[Saved data entries]
- - - - - - -

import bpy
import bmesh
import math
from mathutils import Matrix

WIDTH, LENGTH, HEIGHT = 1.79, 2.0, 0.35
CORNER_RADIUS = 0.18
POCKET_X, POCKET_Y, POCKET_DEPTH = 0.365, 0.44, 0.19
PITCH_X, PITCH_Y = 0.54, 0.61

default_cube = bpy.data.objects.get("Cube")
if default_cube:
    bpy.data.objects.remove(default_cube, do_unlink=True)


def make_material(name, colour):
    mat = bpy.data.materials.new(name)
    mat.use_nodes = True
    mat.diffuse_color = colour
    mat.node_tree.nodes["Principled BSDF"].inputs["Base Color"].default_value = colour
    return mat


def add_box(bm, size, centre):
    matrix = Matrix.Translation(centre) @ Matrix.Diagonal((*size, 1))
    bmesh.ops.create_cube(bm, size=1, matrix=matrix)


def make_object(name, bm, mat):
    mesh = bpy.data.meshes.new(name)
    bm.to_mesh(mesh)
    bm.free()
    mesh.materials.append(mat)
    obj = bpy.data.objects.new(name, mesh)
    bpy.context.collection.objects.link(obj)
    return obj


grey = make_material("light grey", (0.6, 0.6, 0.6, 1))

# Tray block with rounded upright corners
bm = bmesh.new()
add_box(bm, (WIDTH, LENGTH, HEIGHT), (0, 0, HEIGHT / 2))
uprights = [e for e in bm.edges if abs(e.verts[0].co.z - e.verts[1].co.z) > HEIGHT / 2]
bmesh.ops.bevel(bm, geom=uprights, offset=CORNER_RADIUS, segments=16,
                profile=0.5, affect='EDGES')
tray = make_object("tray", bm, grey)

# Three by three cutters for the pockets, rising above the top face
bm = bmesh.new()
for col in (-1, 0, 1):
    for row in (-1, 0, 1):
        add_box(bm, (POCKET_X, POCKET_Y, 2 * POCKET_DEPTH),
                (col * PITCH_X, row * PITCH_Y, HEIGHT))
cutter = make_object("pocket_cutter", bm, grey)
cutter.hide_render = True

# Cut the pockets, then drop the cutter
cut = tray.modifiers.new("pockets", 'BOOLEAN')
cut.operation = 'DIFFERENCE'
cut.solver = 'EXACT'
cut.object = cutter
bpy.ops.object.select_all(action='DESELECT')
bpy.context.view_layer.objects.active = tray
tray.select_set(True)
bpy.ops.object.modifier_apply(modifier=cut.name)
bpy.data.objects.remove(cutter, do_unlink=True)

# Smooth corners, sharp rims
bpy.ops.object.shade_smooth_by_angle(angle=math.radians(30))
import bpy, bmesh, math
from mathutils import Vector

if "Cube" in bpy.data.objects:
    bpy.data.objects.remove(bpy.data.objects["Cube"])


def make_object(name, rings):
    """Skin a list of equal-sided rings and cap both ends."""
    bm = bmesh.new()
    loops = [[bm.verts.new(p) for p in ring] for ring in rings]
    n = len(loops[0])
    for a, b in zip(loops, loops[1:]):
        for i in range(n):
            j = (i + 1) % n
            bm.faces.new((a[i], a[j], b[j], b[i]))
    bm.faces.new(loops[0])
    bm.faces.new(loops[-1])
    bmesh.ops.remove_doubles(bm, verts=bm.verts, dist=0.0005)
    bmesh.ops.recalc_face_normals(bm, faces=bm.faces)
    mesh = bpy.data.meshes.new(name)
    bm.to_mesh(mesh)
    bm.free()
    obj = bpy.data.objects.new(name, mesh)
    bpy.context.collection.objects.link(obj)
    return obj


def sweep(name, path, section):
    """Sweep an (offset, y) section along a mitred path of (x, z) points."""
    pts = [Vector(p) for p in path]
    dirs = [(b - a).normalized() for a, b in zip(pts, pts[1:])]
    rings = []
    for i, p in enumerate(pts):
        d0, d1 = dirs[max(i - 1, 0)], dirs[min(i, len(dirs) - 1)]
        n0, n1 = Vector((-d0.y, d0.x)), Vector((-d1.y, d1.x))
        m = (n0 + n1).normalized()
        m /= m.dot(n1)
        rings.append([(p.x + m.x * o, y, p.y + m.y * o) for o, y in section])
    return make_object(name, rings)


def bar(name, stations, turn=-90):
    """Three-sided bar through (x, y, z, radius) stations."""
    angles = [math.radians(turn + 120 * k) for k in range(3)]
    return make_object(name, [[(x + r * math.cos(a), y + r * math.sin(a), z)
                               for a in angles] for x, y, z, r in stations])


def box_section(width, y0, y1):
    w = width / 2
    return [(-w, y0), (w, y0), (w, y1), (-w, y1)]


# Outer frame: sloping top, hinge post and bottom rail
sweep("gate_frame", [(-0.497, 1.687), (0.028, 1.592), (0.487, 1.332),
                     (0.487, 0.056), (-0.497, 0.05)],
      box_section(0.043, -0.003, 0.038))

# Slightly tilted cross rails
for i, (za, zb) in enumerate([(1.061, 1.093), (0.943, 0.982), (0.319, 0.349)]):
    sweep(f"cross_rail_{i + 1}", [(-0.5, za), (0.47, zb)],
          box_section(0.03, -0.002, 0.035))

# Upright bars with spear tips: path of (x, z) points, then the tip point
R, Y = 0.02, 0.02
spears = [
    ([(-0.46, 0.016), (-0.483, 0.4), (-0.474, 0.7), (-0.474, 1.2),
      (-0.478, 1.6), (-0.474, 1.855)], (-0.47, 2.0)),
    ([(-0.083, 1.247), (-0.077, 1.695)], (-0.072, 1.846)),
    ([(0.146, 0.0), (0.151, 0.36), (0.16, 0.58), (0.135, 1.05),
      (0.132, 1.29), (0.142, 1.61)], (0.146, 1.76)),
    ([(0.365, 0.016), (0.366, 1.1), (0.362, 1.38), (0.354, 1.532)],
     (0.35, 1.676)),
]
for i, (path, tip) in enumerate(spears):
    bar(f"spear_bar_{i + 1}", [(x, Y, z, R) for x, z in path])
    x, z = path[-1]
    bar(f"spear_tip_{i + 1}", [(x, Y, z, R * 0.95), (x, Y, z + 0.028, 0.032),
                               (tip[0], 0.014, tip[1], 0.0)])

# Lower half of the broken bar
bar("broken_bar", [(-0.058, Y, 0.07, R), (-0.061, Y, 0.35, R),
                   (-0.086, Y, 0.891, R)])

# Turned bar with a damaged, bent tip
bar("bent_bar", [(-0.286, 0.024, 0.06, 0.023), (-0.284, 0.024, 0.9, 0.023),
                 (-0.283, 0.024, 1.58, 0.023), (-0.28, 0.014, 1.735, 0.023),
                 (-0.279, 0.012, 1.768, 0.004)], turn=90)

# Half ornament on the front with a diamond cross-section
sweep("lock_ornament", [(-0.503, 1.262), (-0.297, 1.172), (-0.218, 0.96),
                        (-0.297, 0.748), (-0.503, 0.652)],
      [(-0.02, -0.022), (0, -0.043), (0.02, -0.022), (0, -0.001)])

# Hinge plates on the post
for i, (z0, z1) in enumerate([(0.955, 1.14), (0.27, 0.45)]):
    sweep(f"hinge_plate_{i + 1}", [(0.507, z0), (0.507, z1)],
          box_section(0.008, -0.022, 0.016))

- - - - - - -

» **TASK DETAILS**
Write out all of the records once more, exactly.

» **WRITTEN ANSWER**
import bpy
import bmesh
import math
from mathutils import Matrix

WIDTH, LENGTH, HEIGHT = 1.79, 2.0, 0.35
CORNER_RADIUS = 0.18
POCKET_X, POCKET_Y, POCKET_DEPTH = 0.365, 0.44, 0.19
PITCH_X, PITCH_Y = 0.54, 0.61

default_cube = bpy.data.objects.get("Cube")
if default_cube:
    bpy.data.objects.remove(default_cube, do_unlink=True)


def make_material(name, colour):
    mat = bpy.data.materials.new(name)
    mat.use_nodes = True
    mat.diffuse_color = colour
    mat.node_tree.nodes["Principled BSDF"].inputs["Base Color"].default_value = colour
    return mat


def add_box(bm, size, centre):
    matrix = Matrix.Translation(centre) @ Matrix.Diagonal((*size, 1))
    bmesh.ops.create_cube(bm, size=1, matrix=matrix)


def make_object(name, bm, mat):
    mesh = bpy.data.meshes.new(name)
    bm.to_mesh(mesh)
    bm.free()
    mesh.materials.append(mat)
    obj = bpy.data.objects.new(name, mesh)
    bpy.context.collection.objects.link(obj)
    return obj


grey = make_material("light grey", (0.6, 0.6, 0.6, 1))

# Tray block with rounded upright corners
bm = bmesh.new()
add_box(bm, (WIDTH, LENGTH, HEIGHT), (0, 0, HEIGHT / 2))
uprights = [e for e in bm.edges if abs(e.verts[0].co.z - e.verts[1].co.z) > HEIGHT / 2]
bmesh.ops.bevel(bm, geom=uprights, offset=CORNER_RADIUS, segments=16,
                profile=0.5, affect='EDGES')
tray = make_object("tray", bm, grey)

# Three by three cutters for the pockets, rising above the top face
bm = bmesh.new()
for col in (-1, 0, 1):
    for row in (-1, 0, 1):
        add_box(bm, (POCKET_X, POCKET_Y, 2 * POCKET_DEPTH),
                (col * PITCH_X, row * PITCH_Y, HEIGHT))
cutter = make_object("pocket_cutter", bm, grey)
cutter.hide_render = True

# Cut the pockets, then drop the cutter
cut = tray.modifiers.new("pockets", 'BOOLEAN')
cut.operation = 'DIFFERENCE'
cut.solver = 'EXACT'
cut.object = cutter
bpy.ops.object.select_all(action='DESELECT')
bpy.context.view_layer.objects.active = tray
tray.select_set(True)
bpy.ops.object.modifier_apply(modifier=cut.name)
bpy.data.objects.remove(cutter, do_unlink=True)

# Smooth corners, sharp rims
bpy.ops.object.shade_smooth_by_angle(angle=math.radians(30))
import bpy, bmesh, math
from mathutils import Vector

if "Cube" in bpy.data.objects:
    bpy.data.objects.remove(bpy.data.objects["Cube"])


def make_object(name, rings):
    """Skin a list of equal-sided rings and cap both ends."""
    bm = bmesh.new()
    loops = [[bm.verts.new(p) for p in ring] for ring in rings]
    n = len(loops[0])
    for a, b in zip(loops, loops[1:]):
        for i in range(n):
            j = (i + 1) % n
            bm.faces.new((a[i], a[j], b[j], b[i]))
    bm.faces.new(loops[0])
    bm.faces.new(loops[-1])
    bmesh.ops.remove_doubles(bm, verts=bm.verts, dist=0.0005)
    bmesh.ops.recalc_face_normals(bm, faces=bm.faces)
    mesh = bpy.data.meshes.new(name)
    bm.to_mesh(mesh)
    bm.free()
    obj = bpy.data.objects.new(name, mesh)
    bpy.context.collection.objects.link(obj)
    return obj


def sweep(name, path, section):
    """Sweep an (offset, y) section along a mitred path of (x, z) points."""
    pts = [Vector(p) for p in path]
    dirs = [(b - a).normalized() for a, b in zip(pts, pts[1:])]
    rings = []
    for i, p in enumerate(pts):
        d0, d1 = dirs[max(i - 1, 0)], dirs[min(i, len(dirs) - 1)]
        n0, n1 = Vector((-d0.y, d0.x)), Vector((-d1.y, d1.x))
        m = (n0 + n1).normalized()
        m /= m.dot(n1)
        rings.append([(p.x + m.x * o, y, p.y + m.y * o) for o, y in section])
    return make_object(name, rings)


def bar(name, stations, turn=-90):
    """Three-sided bar through (x, y, z, radius) stations."""
    angles = [math.radians(turn + 120 * k) for k in range(3)]
    return make_object(name, [[(x + r * math.cos(a), y + r * math.sin(a), z)
                               for a in angles] for x, y, z, r in stations])


def box_section(width, y0, y1):
    w = width / 2
    return [(-w, y0), (w, y0), (w, y1), (-w, y1)]


# Outer frame: sloping top, hinge post and bottom rail
sweep("gate_frame", [(-0.497, 1.687), (0.028, 1.592), (0.487, 1.332),
                     (0.487, 0.056), (-0.497, 0.05)],
      box_section(0.043, -0.003, 0.038))

# Slightly tilted cross rails
for i, (za, zb) in enumerate([(1.061, 1.093), (0.943, 0.982), (0.319, 0.349)]):
    sweep(f"cross_rail_{i + 1}", [(-0.5, za), (0.47, zb)],
          box_section(0.03, -0.002, 0.035))

# Upright bars with spear tips: path of (x, z) points, then the tip point
R, Y = 0.02, 0.02
spears = [
    ([(-0.46, 0.016), (-0.483, 0.4), (-0.474, 0.7), (-0.474, 1.2),
      (-0.478, 1.6), (-0.474, 1.855)], (-0.47, 2.0)),
    ([(-0.083, 1.247), (-0.077, 1.695)], (-0.072, 1.846)),
    ([(0.146, 0.0), (0.151, 0.36), (0.16, 0.58), (0.135, 1.05),
      (0.132, 1.29), (0.142, 1.61)], (0.146, 1.76)),
    ([(0.365, 0.016), (0.366, 1.1), (0.362, 1.38), (0.354, 1.532)],
     (0.35, 1.676)),
]
for i, (path, tip) in enumerate(spears):
    bar(f"spear_bar_{i + 1}", [(x, Y, z, R) for x, z in path])
    x, z = path[-1]
    bar(f"spear_tip_{i + 1}", [(x, Y, z, R * 0.95), (x, Y, z + 0.028, 0.032),
                               (tip[0], 0.014, tip[1], 0.0)])

# Lower half of the broken bar
bar("broken_bar", [(-0.058, Y, 0.07, R), (-0.061, Y, 0.35, R),
                   (-0.086, Y, 0.891, R)])

# Turned bar with a damaged, bent tip
bar("bent_bar", [(-0.286, 0.024, 0.06, 0.023), (-0.284, 0.024, 0.9, 0.023),
                 (-0.283, 0.024, 1.58, 0.023), (-0.28, 0.014, 1.735, 0.023),
                 (-0.279, 0.012, 1.768, 0.004)], turn=90)

# Half ornament on the front with a diamond cross-section
sweep("lock_ornament", [(-0.503, 1.262), (-0.297, 1.172), (-0.218, 0.96),
                        (-0.297, 0.748), (-0.503, 0.652)],
      [(-0.02, -0.022), (0, -0.043), (0.02, -0.022), (0, -0.001)])

# Hinge plates on the post
for i, (z0, z1) in enumerate([(0.955, 1.14), (0.27, 0.45)]):
    sweep(f"hinge_plate_{i + 1}", [(0.507, z0), (0.507, z1)],
          box_section(0.008, -0.022, 0.016))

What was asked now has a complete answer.